■ SUPPLIED DATA
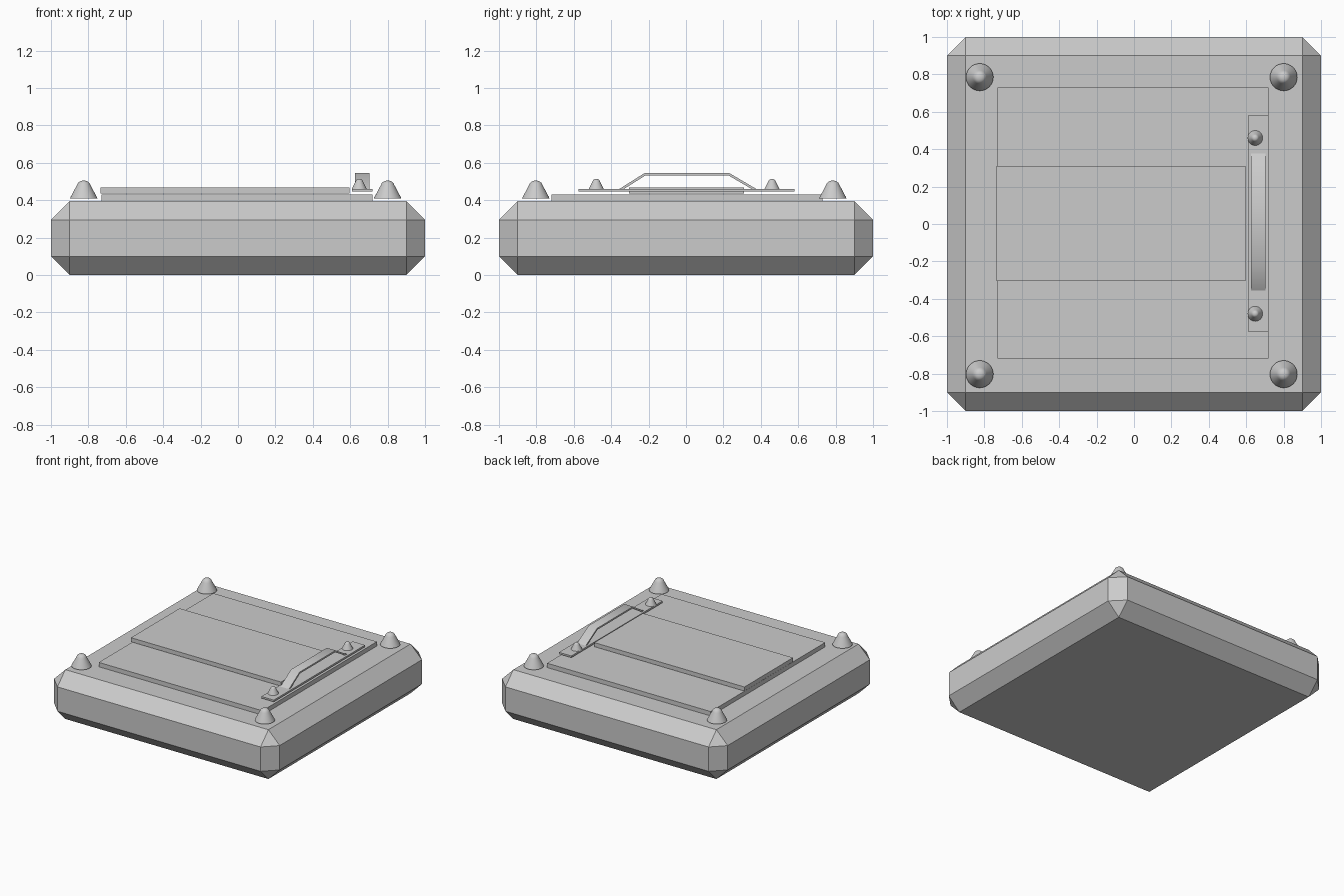
import bpy, bmesh
from math import cos, sin, tau

if "Cube" in bpy.data.objects:
    bpy.data.objects.remove(bpy.data.objects["Cube"])


def make_object(name, bm):
    bmesh.ops.recalc_face_normals(bm, faces=bm.faces[:])
    mesh = bpy.data.meshes.new(name)
    bm.to_mesh(mesh)
    bm.free()
    ob = bpy.data.objects.new(name, mesh)
    bpy.context.collection.objects.link(ob)
    return ob


def box(name, x, y, z, chamfer=0):
    bm = bmesh.new()
    bmesh.ops.create_cube(bm, size=1)
    for v in bm.verts:
        for i, (lo, hi) in enumerate((x, y, z)):
            v.co[i] = lo + (v.co[i] + 0.5) * (hi - lo)
    if chamfer:
        bmesh.ops.bevel(bm, geom=bm.edges[:], offset=chamfer, segments=1,
                        affect='EDGES', profile=0.5)
    return make_object(name, bm)


def smooth(ob, angle):
    bpy.ops.object.select_all(action='DESELECT')
    ob.select_set(True)
    bpy.context.view_layer.objects.active = ob
    bpy.ops.object.shade_smooth_by_angle(angle=angle)


def stud(name, x, y, z, radius, height, sides=32):
    # Lathed cone with a rounded tip
    profile = [(1, 0), (0.97, 0.06), (0.5, 0.74), (0.42, 0.87), (0.29, 0.95), (0.15, 0.99)]
    bm = bmesh.new()
    rings = [[bm.verts.new((x + radius * r * cos(tau * i / sides),
                            y + radius * r * sin(tau * i / sides),
                            z + height * h)) for i in range(sides)]
             for r, h in profile]
    tip = bm.verts.new((x, y, z + height))
    bm.faces.new(rings[0][::-1])
    for i in range(sides):
        j = (i + 1) % sides
        for a, b in zip(rings, rings[1:]):
            bm.faces.new((a[i], a[j], b[j], b[i]))
        bm.faces.new((rings[-1][i], rings[-1][j], tip))
    smooth(make_object(name, bm), 0.9)


# Chamfered body and stacked lid panels
box("body", (-1, 1), (-1, 1), (0, 0.395), 0.1)
box("lower_panel", (-0.73, 0.72), (-0.72, 0.73), (0.39, 0.43))
box("upper_panel", (-0.735, 0.595), (-0.305, 0.31), (0.435, 0.468))
box("handle_plate", (0.61, 0.72), (-0.575, 0.58), (0.446, 0.46))

# Corner studs
for x in (-0.825, 0.80):
    for y in (-0.803, 0.785):
        stud("corner_stud", x, y, 0.41, 0.073, 0.095)

# Handle bolts
for y in (-0.48, 0.46):
    stud("handle_bolt", 0.648, y, 0.46, 0.04, 0.054)

# Bent strap handle: side outline extruded across its width
outline = [(-0.36, 0.458), (-0.222, 0.545), (0.232, 0.545), (0.38, 0.458),
           (0.355, 0.458), (0.228, 0.532), (-0.218, 0.532), (-0.335, 0.458)]
bm = bmesh.new()
left = [bm.verts.new((0.625, y, z)) for y, z in outline]
right = [bm.verts.new((0.702, y, z)) for y, z in outline]
for i in range(8):
    j = (i + 1) % 8
    bm.faces.new((left[i], left[j], right[j], right[i]))
for i in range(3):
    for side in (left, right):
        bm.faces.new((side[i], side[i + 1], side[6 - i], side[7 - i]))
smooth(make_object("handle", bm), 0.7)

■ ACTIVITY
For this exercise, please output exactly the lines above starting at the line with "# Corner studs" and ending at the line with "for side in", ends included.

■ RESPONSE AREA
# Corner studs
for x in (-0.825, 0.80):
    for y in (-0.803, 0.785):
        stud("corner_stud", x, y, 0.41, 0.073, 0.095)

# Handle bolts
for y in (-0.48, 0.46):
    stud("handle_bolt", 0.648, y, 0.46, 0.04, 0.054)

# Bent strap handle: side outline extruded across its width
outline = [(-0.36, 0.458), (-0.222, 0.545), (0.232, 0.545), (0.38, 0.458),
           (0.355, 0.458), (0.228, 0.532), (-0.218, 0.532), (-0.335, 0.458)]
bm = bmesh.new()
left = [bm.verts.new((0.625, y, z)) for y, z in outline]
right = [bm.verts.new((0.702, y, z)) for y, z in outline]
for i in range(8):
    j = (i + 1) % 8
    bm.faces.new((left[i], left[j], right[j], right[i]))
for i in range(3):
    for side in (left, right):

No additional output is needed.